• Instructions for the task
Print the records below exactly, starting at the first line and stopping after the line that contains "SEGMENTS = 16". Leave out any pictures.
§ §
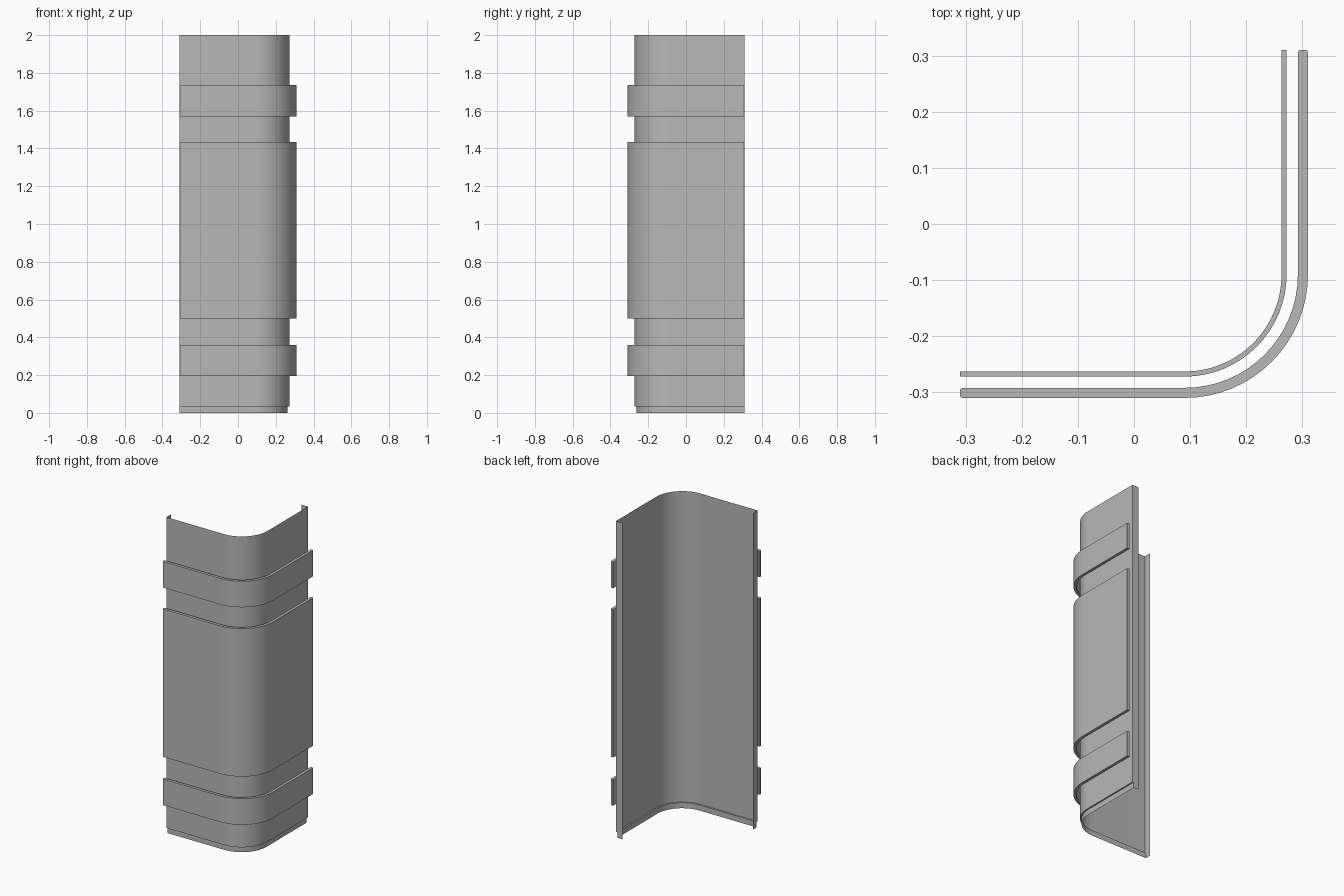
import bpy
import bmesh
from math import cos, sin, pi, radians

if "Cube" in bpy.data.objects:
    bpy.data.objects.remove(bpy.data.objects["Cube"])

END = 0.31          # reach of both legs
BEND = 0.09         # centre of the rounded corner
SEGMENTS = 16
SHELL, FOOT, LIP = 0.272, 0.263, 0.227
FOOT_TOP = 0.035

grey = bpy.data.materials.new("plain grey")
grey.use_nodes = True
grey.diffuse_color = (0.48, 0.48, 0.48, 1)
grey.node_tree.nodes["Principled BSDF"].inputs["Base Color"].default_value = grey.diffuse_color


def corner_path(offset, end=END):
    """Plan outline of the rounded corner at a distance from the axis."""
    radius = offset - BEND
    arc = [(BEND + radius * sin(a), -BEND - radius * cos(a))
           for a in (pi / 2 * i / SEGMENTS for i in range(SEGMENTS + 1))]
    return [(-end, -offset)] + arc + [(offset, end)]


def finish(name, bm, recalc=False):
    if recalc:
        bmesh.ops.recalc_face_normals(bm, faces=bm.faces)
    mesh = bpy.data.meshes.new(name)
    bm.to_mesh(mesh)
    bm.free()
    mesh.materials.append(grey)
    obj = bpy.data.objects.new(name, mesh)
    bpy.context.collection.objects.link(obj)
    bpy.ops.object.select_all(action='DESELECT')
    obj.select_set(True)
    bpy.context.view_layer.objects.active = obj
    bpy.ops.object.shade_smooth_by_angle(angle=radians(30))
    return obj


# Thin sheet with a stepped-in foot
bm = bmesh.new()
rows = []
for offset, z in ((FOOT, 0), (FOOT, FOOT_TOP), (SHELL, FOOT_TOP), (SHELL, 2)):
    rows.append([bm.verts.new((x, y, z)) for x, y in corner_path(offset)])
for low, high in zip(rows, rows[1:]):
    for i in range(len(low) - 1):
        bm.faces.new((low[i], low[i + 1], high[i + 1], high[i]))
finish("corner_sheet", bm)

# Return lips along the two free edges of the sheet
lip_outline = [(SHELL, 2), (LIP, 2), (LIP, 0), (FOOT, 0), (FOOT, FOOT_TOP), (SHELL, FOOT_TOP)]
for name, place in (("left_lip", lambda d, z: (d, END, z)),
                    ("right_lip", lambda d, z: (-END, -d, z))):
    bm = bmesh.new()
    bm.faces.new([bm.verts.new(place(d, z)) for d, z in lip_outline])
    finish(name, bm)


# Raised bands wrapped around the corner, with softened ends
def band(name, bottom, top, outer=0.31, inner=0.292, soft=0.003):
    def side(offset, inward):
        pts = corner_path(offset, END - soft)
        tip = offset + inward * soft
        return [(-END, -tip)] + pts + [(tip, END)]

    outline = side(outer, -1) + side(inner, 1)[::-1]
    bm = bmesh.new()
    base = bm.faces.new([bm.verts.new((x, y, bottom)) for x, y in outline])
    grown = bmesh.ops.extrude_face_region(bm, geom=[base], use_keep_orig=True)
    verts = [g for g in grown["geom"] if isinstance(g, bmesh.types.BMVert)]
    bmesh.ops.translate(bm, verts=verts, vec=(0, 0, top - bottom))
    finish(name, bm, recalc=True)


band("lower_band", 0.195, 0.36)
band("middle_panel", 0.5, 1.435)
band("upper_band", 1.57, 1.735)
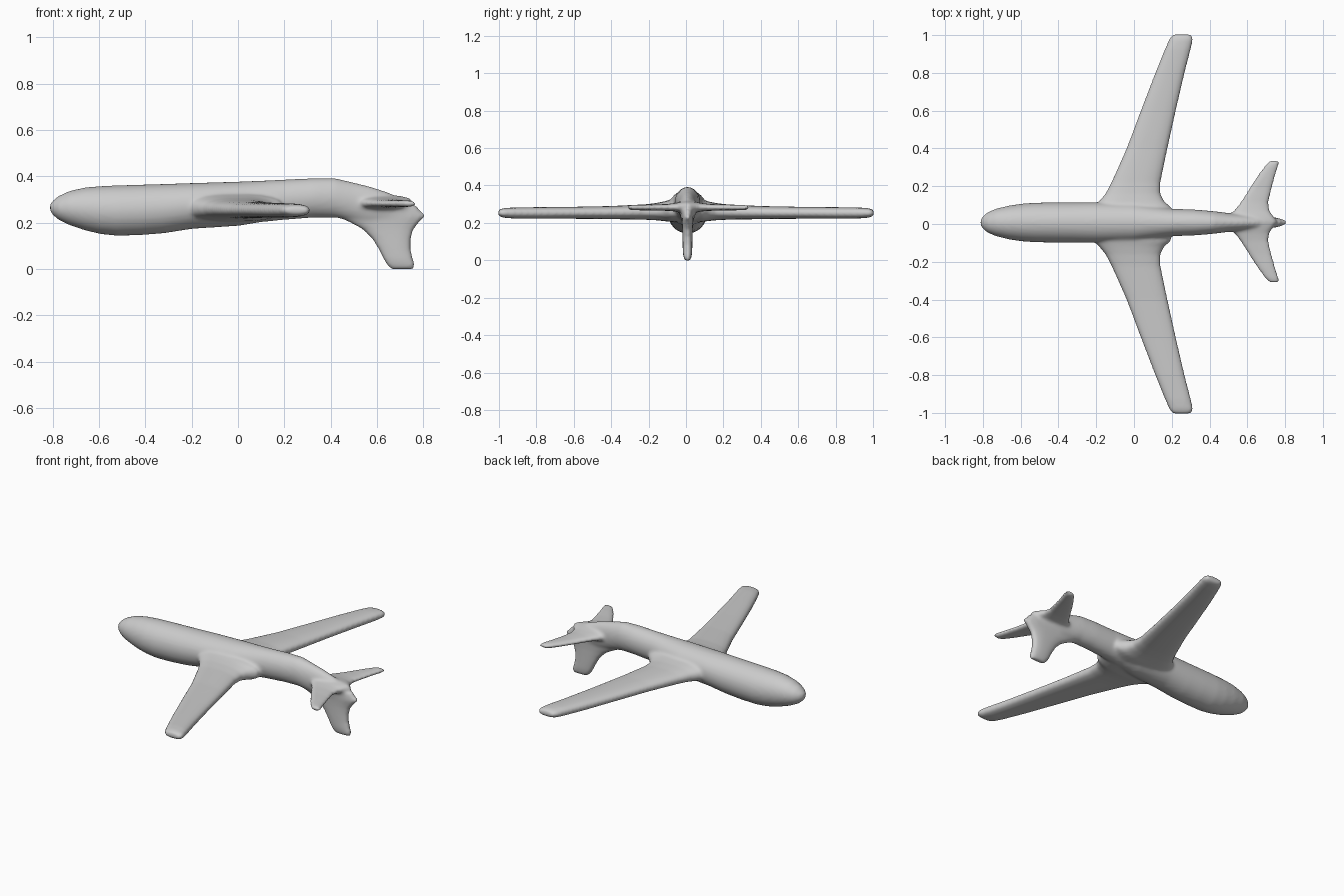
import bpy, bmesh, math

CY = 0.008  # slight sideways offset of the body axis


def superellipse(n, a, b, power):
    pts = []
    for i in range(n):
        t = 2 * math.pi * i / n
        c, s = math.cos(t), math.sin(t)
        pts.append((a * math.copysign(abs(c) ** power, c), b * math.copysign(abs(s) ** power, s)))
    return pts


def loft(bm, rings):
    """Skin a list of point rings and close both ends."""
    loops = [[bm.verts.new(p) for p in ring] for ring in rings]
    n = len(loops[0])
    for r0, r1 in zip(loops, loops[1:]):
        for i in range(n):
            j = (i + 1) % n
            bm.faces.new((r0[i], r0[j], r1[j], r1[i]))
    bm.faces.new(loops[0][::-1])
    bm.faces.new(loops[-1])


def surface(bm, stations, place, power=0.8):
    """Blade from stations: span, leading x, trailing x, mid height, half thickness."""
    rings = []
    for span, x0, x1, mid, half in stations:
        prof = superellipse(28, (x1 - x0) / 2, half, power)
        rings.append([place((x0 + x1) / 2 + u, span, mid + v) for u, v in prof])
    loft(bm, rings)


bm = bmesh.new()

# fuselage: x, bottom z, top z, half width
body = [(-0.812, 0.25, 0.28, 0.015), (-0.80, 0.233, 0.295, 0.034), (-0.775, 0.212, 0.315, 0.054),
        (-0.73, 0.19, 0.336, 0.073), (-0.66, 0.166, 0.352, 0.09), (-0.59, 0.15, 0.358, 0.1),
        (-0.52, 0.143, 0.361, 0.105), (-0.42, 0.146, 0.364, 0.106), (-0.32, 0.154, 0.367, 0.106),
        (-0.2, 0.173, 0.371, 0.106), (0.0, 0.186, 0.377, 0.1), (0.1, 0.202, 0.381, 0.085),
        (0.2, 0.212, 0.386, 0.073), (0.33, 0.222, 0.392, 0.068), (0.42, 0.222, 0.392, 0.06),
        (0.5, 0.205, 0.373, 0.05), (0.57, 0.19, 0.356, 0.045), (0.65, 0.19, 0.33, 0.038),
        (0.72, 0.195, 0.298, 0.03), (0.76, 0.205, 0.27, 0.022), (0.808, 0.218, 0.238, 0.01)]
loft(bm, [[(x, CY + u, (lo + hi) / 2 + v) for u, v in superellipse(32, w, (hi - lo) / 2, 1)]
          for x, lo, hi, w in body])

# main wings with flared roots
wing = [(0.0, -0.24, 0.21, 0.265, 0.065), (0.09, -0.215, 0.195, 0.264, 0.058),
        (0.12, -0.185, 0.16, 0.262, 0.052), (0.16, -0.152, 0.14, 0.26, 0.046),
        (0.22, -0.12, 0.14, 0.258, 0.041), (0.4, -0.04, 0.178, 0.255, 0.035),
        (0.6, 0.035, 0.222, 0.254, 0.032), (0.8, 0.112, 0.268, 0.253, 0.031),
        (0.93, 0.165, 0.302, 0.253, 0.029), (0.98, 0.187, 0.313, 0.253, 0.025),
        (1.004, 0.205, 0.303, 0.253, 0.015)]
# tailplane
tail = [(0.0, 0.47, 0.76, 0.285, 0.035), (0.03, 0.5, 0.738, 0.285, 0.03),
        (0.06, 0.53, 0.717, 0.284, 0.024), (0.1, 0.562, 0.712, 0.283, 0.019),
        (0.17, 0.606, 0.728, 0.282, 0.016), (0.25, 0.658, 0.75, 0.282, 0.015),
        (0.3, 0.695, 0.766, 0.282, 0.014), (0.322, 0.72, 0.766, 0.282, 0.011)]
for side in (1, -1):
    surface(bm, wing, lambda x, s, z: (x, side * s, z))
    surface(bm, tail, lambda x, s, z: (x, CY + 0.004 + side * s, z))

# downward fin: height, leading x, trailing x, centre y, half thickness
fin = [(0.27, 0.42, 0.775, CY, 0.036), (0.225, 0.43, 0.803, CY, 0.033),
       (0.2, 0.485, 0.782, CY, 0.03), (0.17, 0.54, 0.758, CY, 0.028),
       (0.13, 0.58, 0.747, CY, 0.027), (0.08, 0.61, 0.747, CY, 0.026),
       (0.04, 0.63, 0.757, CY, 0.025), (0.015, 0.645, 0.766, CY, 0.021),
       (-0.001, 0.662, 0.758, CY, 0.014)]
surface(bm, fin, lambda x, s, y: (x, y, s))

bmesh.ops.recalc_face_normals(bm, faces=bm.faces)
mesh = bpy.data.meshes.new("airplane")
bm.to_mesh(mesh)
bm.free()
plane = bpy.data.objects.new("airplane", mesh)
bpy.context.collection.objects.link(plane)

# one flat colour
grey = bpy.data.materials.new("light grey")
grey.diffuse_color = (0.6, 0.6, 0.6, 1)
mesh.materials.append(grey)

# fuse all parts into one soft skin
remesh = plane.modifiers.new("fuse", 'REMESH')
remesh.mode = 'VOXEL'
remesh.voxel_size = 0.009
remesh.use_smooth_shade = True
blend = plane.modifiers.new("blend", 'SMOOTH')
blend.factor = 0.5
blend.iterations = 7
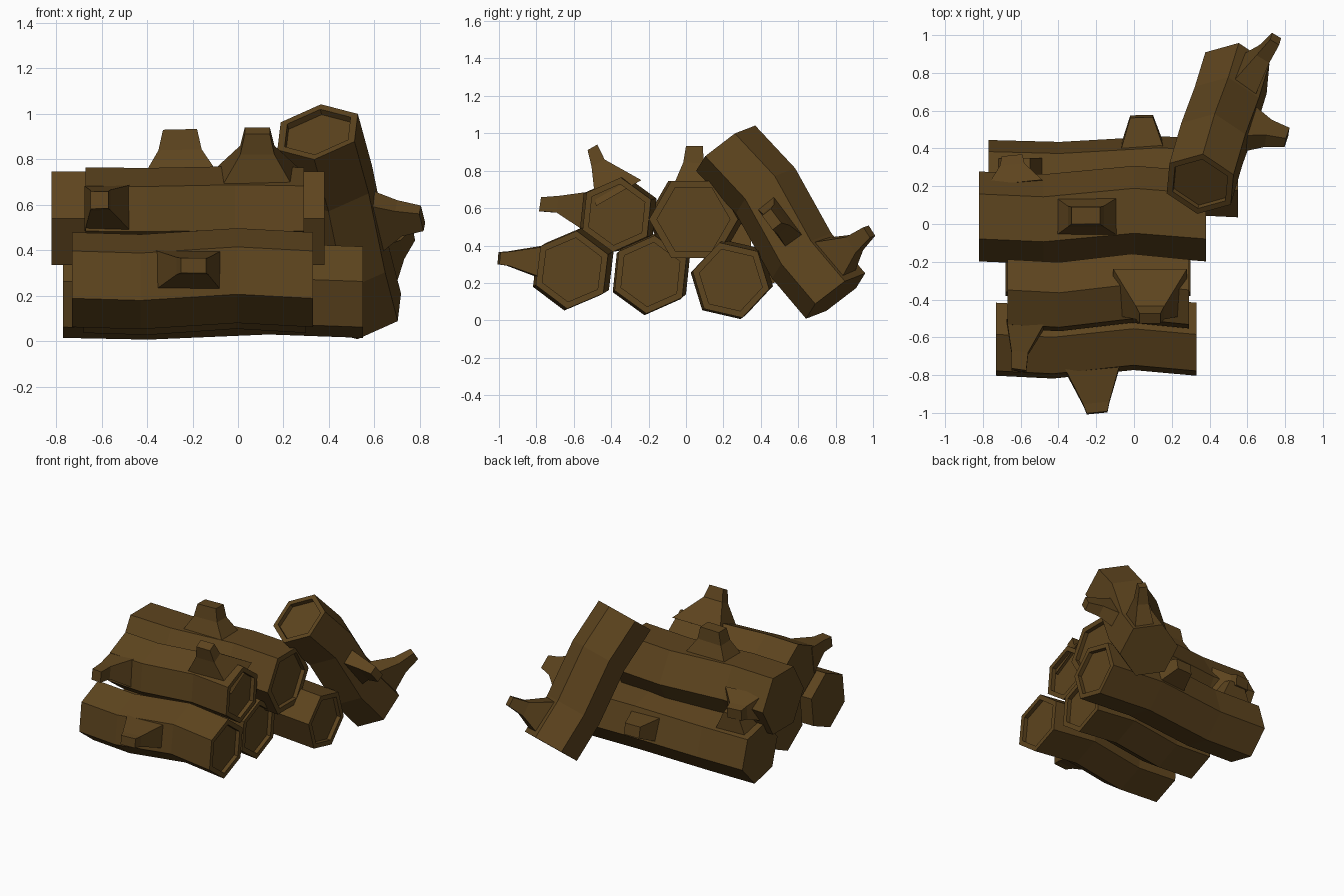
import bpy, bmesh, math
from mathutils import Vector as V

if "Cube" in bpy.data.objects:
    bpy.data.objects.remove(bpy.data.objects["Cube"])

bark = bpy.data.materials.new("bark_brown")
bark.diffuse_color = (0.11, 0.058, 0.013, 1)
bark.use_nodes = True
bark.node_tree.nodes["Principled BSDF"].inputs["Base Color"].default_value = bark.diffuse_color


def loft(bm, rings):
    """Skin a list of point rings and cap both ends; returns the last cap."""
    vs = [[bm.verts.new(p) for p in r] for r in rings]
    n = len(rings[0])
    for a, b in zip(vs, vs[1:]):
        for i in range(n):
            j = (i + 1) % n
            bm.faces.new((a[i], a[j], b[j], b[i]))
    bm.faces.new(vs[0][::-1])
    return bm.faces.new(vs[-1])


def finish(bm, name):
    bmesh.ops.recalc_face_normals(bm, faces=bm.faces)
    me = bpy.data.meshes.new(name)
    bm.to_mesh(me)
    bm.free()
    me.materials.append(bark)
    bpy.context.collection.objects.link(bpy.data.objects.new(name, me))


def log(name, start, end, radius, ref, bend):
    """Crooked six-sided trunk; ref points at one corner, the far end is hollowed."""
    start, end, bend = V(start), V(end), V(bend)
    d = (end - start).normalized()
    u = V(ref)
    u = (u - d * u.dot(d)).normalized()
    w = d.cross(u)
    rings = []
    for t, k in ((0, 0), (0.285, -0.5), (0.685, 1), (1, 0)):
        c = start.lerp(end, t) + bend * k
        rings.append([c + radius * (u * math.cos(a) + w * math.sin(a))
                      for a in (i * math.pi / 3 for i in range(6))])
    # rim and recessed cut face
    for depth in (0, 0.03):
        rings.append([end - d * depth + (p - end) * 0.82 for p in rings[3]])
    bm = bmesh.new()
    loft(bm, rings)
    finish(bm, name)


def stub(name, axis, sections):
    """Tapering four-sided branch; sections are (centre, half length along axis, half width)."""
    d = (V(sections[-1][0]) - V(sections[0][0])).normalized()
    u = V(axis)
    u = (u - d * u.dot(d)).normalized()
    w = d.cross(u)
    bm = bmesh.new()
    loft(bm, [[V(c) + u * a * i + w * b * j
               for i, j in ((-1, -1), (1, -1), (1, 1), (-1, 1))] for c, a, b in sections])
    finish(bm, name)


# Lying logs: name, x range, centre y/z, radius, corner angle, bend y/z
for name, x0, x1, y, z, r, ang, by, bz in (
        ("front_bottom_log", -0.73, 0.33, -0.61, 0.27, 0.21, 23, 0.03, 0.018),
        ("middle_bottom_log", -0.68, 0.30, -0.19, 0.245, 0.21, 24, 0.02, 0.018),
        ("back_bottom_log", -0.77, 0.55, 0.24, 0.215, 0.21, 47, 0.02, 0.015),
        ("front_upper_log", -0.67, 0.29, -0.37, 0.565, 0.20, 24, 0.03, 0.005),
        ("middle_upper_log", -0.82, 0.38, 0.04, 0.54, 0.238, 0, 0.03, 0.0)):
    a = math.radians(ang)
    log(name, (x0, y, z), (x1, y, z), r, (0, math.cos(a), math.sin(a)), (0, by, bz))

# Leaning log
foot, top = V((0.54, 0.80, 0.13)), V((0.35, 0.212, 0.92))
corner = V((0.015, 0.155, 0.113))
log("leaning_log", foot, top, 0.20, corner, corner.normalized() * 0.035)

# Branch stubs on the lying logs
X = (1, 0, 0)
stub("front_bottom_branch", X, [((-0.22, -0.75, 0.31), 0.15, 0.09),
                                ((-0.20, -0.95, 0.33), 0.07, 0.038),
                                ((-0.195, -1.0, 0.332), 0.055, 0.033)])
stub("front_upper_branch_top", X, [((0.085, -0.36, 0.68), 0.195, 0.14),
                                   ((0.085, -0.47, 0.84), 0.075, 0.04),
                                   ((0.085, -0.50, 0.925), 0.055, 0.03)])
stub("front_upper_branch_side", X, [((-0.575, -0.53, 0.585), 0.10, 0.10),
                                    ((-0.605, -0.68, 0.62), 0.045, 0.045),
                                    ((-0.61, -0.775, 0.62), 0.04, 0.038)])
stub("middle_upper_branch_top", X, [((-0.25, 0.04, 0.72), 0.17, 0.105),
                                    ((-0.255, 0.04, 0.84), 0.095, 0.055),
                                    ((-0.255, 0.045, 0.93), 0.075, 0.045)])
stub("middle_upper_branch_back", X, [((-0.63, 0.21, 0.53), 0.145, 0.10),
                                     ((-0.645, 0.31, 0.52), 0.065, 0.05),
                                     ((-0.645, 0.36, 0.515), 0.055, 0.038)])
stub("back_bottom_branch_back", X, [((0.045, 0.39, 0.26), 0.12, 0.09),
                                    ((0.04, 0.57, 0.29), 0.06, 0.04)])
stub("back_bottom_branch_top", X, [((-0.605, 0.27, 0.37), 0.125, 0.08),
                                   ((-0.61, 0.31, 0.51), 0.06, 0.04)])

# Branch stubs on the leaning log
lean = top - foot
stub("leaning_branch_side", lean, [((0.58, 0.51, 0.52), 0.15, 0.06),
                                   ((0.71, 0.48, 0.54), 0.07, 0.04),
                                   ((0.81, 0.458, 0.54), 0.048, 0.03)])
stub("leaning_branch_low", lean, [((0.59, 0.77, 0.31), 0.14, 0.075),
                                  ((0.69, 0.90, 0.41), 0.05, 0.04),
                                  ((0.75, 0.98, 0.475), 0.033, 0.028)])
§ §
• Response to the exercise
import bpy
import bmesh
from math import cos, sin, pi, radians

if "Cube" in bpy.data.objects:
    bpy.data.objects.remove(bpy.data.objects["Cube"])

END = 0.31          # reach of both legs
BEND = 0.09         # centre of the rounded corner
SEGMENTS = 16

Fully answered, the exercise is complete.